About the Artist

L. Michelle Geiger
Artist Statement

After studying both Marine Biology and Printmaking at the University of Washington, in Seattle, at the expense of sleep, one day I realized that while the career possibilities were about the same for both I had a distinct advantage in one. While it was helpful to have biology inform my art projects, it was decidedly unhelpful for art to inform my biology tests. While the Pacific Northwest marine life made excellent muses the artistic sensibilities made the dry research papers more creative than they should have been. I have been making up and embellishing scientific tidbits ever since. Recently I have been interested in birds, behavior, instincts, and physiology. In many of my pieces I have taken bits of research and paired them with my own writing in fake scientific documents along with diagrams and images supporting imagined research.

My interest in printmaking as a medium began because of its democratic nature, making multiples allows for creating prints that are not precious, I can test, experiment, manipulate, layer, explore, and if it is a disaster I can start over with the original matrix. The process is almost as appealing as the finished product.

In graduate school I transitioned from a series of prints or images to artist books. I wanted to dictate the pace and order that the images were viewed and one of my instructors suggested I sew them together. There is an inherent intimacy in book arts where the viewer becomes a part of the experience.
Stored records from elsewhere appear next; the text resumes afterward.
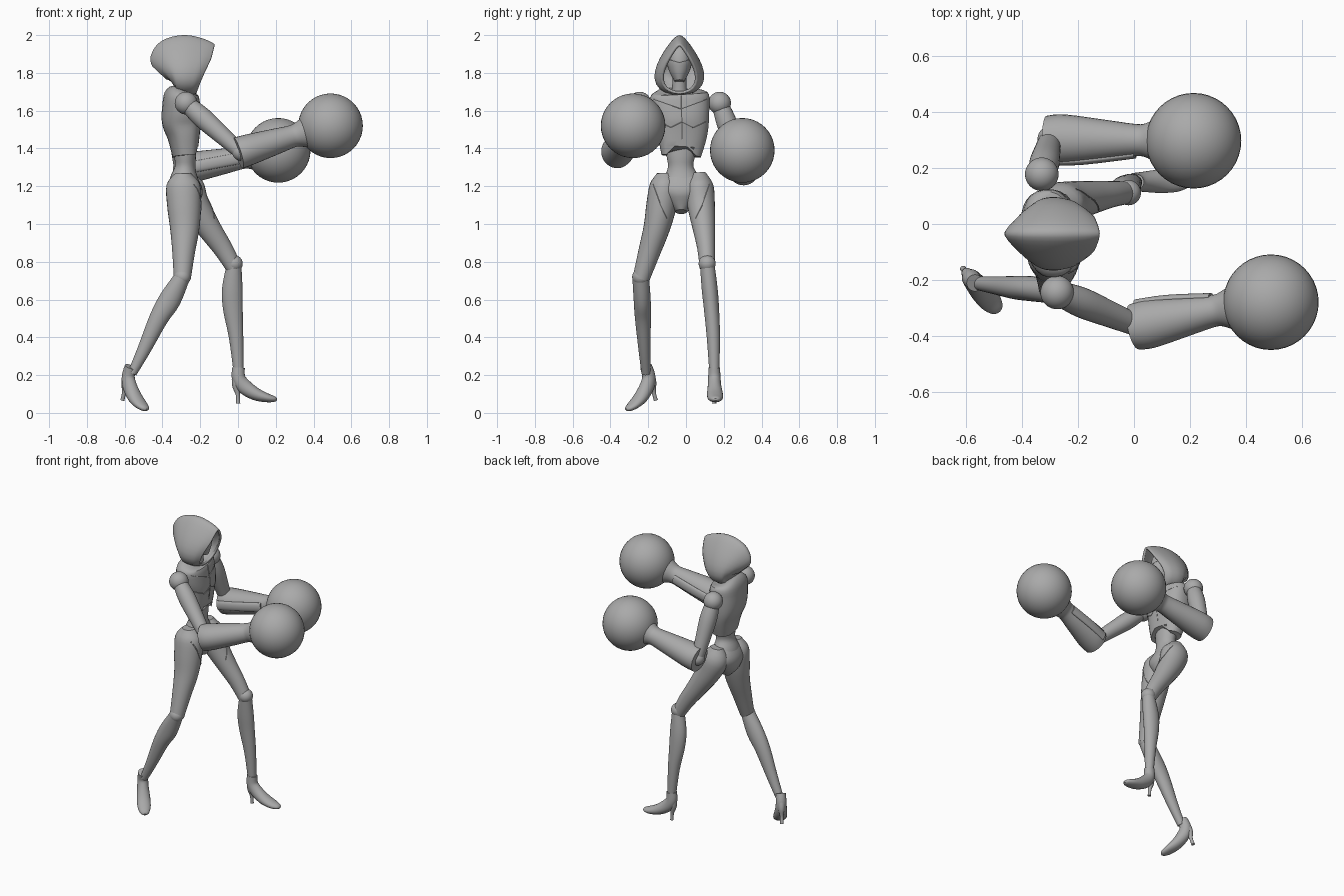
import bpy, bmesh, math
from mathutils import Vector, Matrix
from mathutils.bvhtree import BVHTree

if "Cube" in bpy.data.objects:
    bpy.data.objects.remove(bpy.data.objects["Cube"], do_unlink=True)

grey = bpy.data.materials.new("plain grey")
grey.use_nodes = True
grey.diffuse_color = (0.4, 0.4, 0.4, 1)
grey.node_tree.nodes["Principled BSDF"].inputs["Base Color"].default_value = (0.4, 0.4, 0.4, 1)

X, Y, Z = Vector((1, 0, 0)), Vector((0, 1, 0)), Vector((0, 0, 1))
parts = []


def finish(name, bm):
    bmesh.ops.recalc_face_normals(bm, faces=bm.faces)
    mesh = bpy.data.meshes.new(name)
    bm.to_mesh(mesh)
    bm.free()
    obj = bpy.data.objects.new(name, mesh)
    bpy.context.collection.objects.link(obj)
    mesh.materials.append(grey)
    parts.append(obj)
    return obj


def ball(name, centre, radius):
    bm = bmesh.new()
    bmesh.ops.create_uvsphere(bm, u_segments=40, v_segments=20, radius=radius)
    bmesh.ops.translate(bm, verts=bm.verts, vec=centre)
    return finish(name, bm)


def smooth_rows(sections, steps):
    """Pass a smooth curve through sections of (x, y, z, radius a, radius b)."""
    p = [Vector(s) for s in sections]
    p = [p[0]] + p + [p[-1]]
    rows = []
    for a, b, c, d in zip(p, p[1:], p[2:], p[3:]):
        for k in range(steps):
            t = k / steps
            rows.append((b * 2 + (c - a) * t + (a * 2 - b * 5 + c * 4 - d) * t ** 2
                         + (b * 3 - a - c * 3 + d) * t ** 3) * 0.5)
    return rows + [p[-1]]


def loft(name, sections, ref, caps=(True, True), sides=28, steps=4, shape=None):
    """Skin elliptical rings along a path; radius a lies along ref."""
    rows = smooth_rows(sections, steps)
    centres = [Vector(r[:3]) for r in rows]
    bm = bmesh.new()
    rings = []
    for i, row in enumerate(rows):
        t = (centres[min(i + 1, len(rows) - 1)] - centres[max(i - 1, 0)]).normalized()
        u = (ref - t * ref.dot(t)).normalized()
        v = t.cross(u)
        ring = []
        for k in range(sides):
            c, s = math.cos(math.tau * k / sides), math.sin(math.tau * k / sides)
            if shape:
                c, s = shape(c, s)
            ring.append(bm.verts.new(centres[i] + u * (c * row[3]) + v * (s * row[4])))
        rings.append(ring)
    for lo, hi in zip(rings, rings[1:]):
        for k in range(sides):
            n = (k + 1) % sides
            bm.faces.new((lo[k], lo[n], hi[n], hi[k]))
    for ring, cap in ((rings[0], caps[0]), (rings[-1], caps[1])):
        if cap:
            bm.faces.new(ring)
    return finish(name, bm)


def seam(name, obj, points):
    """Lay a fine ridge of (y, z) points on the chest-facing side of a part."""
    mesh = obj.data
    tree = BVHTree.FromPolygons([v.co for v in mesh.vertices],
                                [tuple(p.vertices) for p in mesh.polygons])
    path = []
    for (ya, za), (yb, zb) in zip(points, points[1:]):
        for k in range(6):
            t = k / 5
            hit = tree.ray_cast(Vector((1, ya + (yb - ya) * t, za + (zb - za) * t)), -X)[0]
            if hit and (not path or (hit - Vector(path[-1][:3])).length > 0.003):
                path.append((*hit, 0.003, 0.003))
    if len(path) > 1:
        loft(name, path, X, sides=6, steps=1)


# Hood: open at the brim, pear shaped, with a sloping front edge
hood = loft("hood", [(-0.155, -0.035, 1.82, 0.135, 0.085), (-0.20, -0.035, 1.83, 0.15, 0.108),
                     (-0.28, -0.035, 1.84, 0.16, 0.12), (-0.35, -0.035, 1.838, 0.147, 0.11),
                     (-0.395, -0.035, 1.82, 0.11, 0.08), (-0.417, -0.035, 1.80, 0.05, 0.035)],
            Z, caps=(False, True), shape=lambda c, s: (c, s * (1 - 0.5 * c)))
for v in hood.data.vertices:
    if v.co.x > -0.28:
        v.co.x -= max(0, 1.87 - v.co.z) * 0.25 * (v.co.x + 0.28) / 0.125
shell = hood.modifiers.new("shell", "SOLIDIFY")
shell.thickness = 0.014
shell.offset = -1

# Face and neck
face = loft("face", [(-0.27, -0.035, 1.95, 0.03, 0.03), (-0.265, -0.035, 1.91, 0.07, 0.058),
                     (-0.26, -0.035, 1.85, 0.08, 0.065), (-0.25, -0.035, 1.80, 0.065, 0.05),
                     (-0.24, -0.035, 1.755, 0.04, 0.025)], X)
seam("brow_seam", face, [(-0.09, 1.87), (-0.035, 1.855), (0.02, 1.87)])
loft("neck", [(-0.29, -0.035, 1.64, 0.055, 0.06), (-0.285, -0.035, 1.70, 0.04, 0.04),
              (-0.275, -0.035, 1.82, 0.037, 0.037)], X)

# Torso, turned slightly
turn = Vector((1, 0.13, 0))
chest = loft("ribcage", [(-0.295, -0.035, 1.71, 0.05, 0.07), (-0.30, -0.035, 1.69, 0.085, 0.15),
                         (-0.30, -0.03, 1.62, 0.098, 0.155), (-0.298, -0.02, 1.54, 0.102, 0.142),
                         (-0.288, -0.02, 1.46, 0.082, 0.13), (-0.28, -0.025, 1.36, 0.064, 0.105)],
             turn, shape=lambda c, s: (math.copysign(abs(c) ** 0.8, c),
                                       math.copysign(abs(s) ** 0.8, s)))
for v in chest.data.vertices:
    if v.co.z < 1.4 and v.co.x > -0.28:
        v.co.z += 0.08 * max(0, 1 - abs(v.co.y + 0.025) / 0.08)
seam("sternum_seam", chest, [(-0.025, 1.68), (-0.02, 1.45)])
for side in (-1, 1):
    label = "left" if side > 0 else "right"
    seam(label + "_collar_seam", chest, [(-0.025, 1.61), (-0.03 + 0.14 * side, 1.66)])
    seam(label + "_bust_seam", chest, [(-0.02, 1.54), (-0.02 + 0.06 * side, 1.51),
                                       (-0.02 + 0.125 * side, 1.54)])
loft("waist", [(-0.285, -0.025, 1.46, 0.06, 0.09), (-0.28, -0.028, 1.36, 0.057, 0.075),
               (-0.28, -0.028, 1.30, 0.055, 0.068), (-0.285, -0.025, 1.24, 0.075, 0.10),
               (-0.285, -0.025, 1.18, 0.09, 0.13)], X)
loft("pelvis", [(-0.285, -0.025, 1.25, 0.07, 0.10), (-0.285, -0.025, 1.19, 0.095, 0.14),
                (-0.28, -0.025, 1.13, 0.09, 0.10), (-0.265, -0.025, 1.065, 0.05, 0.03)], X)

# Legs: the right one trails, the left one steps forward
legs = {
    "right": ([(-0.29, -0.115, 1.27, 0.04, 0.04), (-0.29, -0.115, 1.21, 0.088, 0.075),
               (-0.285, -0.13, 1.10, 0.09, 0.08), (-0.282, -0.155, 0.98, 0.078, 0.07),
               (-0.288, -0.195, 0.85, 0.06, 0.058), (-0.295, -0.238, 0.71, 0.045, 0.045)],
              [(-0.295, -0.24, 0.72, 0.042, 0.044), (-0.36, -0.232, 0.60, 0.058, 0.045),
               (-0.42, -0.228, 0.50, 0.05, 0.042), (-0.495, -0.22, 0.34, 0.036, 0.032),
               (-0.56, -0.212, 0.21, 0.024, 0.024)]),
    "left": ([(-0.28, 0.065, 1.27, 0.04, 0.04), (-0.27, 0.07, 1.20, 0.088, 0.075),
              (-0.23, 0.08, 1.10, 0.08, 0.073), (-0.155, 0.095, 0.98, 0.064, 0.06),
              (-0.08, 0.107, 0.87, 0.052, 0.047), (-0.022, 0.112, 0.77, 0.042, 0.04)],
             [(-0.02, 0.112, 0.79, 0.038, 0.038), (-0.03, 0.125, 0.66, 0.054, 0.042),
              (-0.027, 0.135, 0.55, 0.052, 0.04), (-0.01, 0.145, 0.40, 0.038, 0.035),
              (0.003, 0.15, 0.21, 0.026, 0.026)]),
}
for label, (thigh, calf) in legs.items():
    upper = loft(label + "_thigh", thigh, X)
    loft(label + "_calf", calf, X)
    ball(label + "_knee", calf[0][:3], 0.045)
    side = 1 if label == "left" else -1
    seam(label + "_hip_seam", upper, [(-0.025 + 0.15 * side, 1.21), (-0.025 + 0.11 * side, 1.10),
                                      (-0.025 + 0.075 * side, 1.03)])


# High-heeled shoes, modelled around the ankle with the toe along +x
def shoe(label, ankle, yaw, pitch):
    pose = (Matrix.Translation(ankle) @ Matrix.Rotation(math.radians(yaw), 4, "Z")
            @ Matrix.Rotation(math.radians(pitch), 4, "Y"))
    upper = loft(label + "_shoe", [(0.0, 0, 0.005, 0.033, 0.03), (0.0, 0, -0.05, 0.036, 0.033),
                                   (0.03, 0, -0.095, 0.04, 0.036), (0.09, 0, -0.135, 0.034, 0.042),
                                   (0.15, 0, -0.155, 0.024, 0.04), (0.19, 0, -0.162, 0.015, 0.026),
                                   (0.203, 0, -0.164, 0.006, 0.01)], X + Z)
    heel = loft(label + "_heel", [(-0.01, 0, -0.04, 0.026, 0.026), (-0.012, 0, -0.09, 0.022, 0.02),
                                  (-0.004, 0, -0.14, 0.011, 0.011),
                                  (-0.002, 0, -0.185, 0.011, 0.011)], X, sides=16)
    for obj in (upper, heel):
        obj.data.transform(pose)


shoe("left", (0.003, 0.15, 0.235), 2, 0)
shoe("right", (-0.57, -0.21, 0.24), -50, 20)


# Arms: shoulder ball, upper arm, flared gauntlet and round glove
def arm(label, shoulder, elbow, wrist, glove, inward):
    s, e, w, g = map(Vector, (shoulder, elbow, wrist, glove))
    ball(label + "_shoulder", s, 0.06)
    ref = Y if abs((e - s).normalized().y) < 0.6 else X
    loft(label + "_upper_arm", [(*s.lerp(e, t), a, a) for t, a in
                                ((0.05, 0.045), (0.3, 0.054), (0.65, 0.047), (1, 0.038))], ref)
    ball(label + "_elbow", e, 0.045)
    butt = e + (e - w).normalized() * 0.015
    plates = [(0, 0.082, 0.084), (0.2, 0.088, 0.082), (0.7, 0.068, 0.068), (0.95, 0.058, 0.06)]
    loft(label + "_gauntlet", [(*butt.lerp(w, t), a, b) for t, a, b in plates]
         + [(*w.lerp(g, 0.1), 0.06, 0.062), (*w.lerp(g, 0.35), 0.082, 0.082),
            (*w.lerp(g, 0.6), 0.085, 0.085)], Y)
    edge = Vector((0, inward, 0))
    loft(label + "_gauntlet_strip", [(*(butt.lerp(w, t) + edge * r), 0.014, 0.03)
                                     for t, r in ((0.02, 0.083), (0.4, 0.077), (0.95, 0.052))], Y)
    ball(label + "_glove", g, 0.171)


arm("right", (-0.275, -0.245, 1.64), (0.015, -0.365, 1.38), (0.29, -0.31, 1.465),
    (0.49, -0.28, 1.52), 1)
arm("left", (-0.33, 0.178, 1.64), (-0.30, 0.305, 1.29), (0.02, 0.30, 1.35),
    (0.213, 0.298, 1.39), -1)

# Smooth shading with crisp edges
bpy.ops.object.select_all(action="DESELECT")
for obj in parts:
    obj.select_set(True)
bpy.context.view_layer.objects.active = parts[0]
bpy.ops.object.shade_smooth_by_angle(angle=math.radians(40))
They feel the texture of the book, smell it, take time going from beginning to end.

In the last few years I have discovered encaustic painting, a medium which uses beeswax and pigment, and felt even more connected with the process, the smell of the wax, translucent paper, and the textures created with a medium that hardens almost instantly.

Women Artists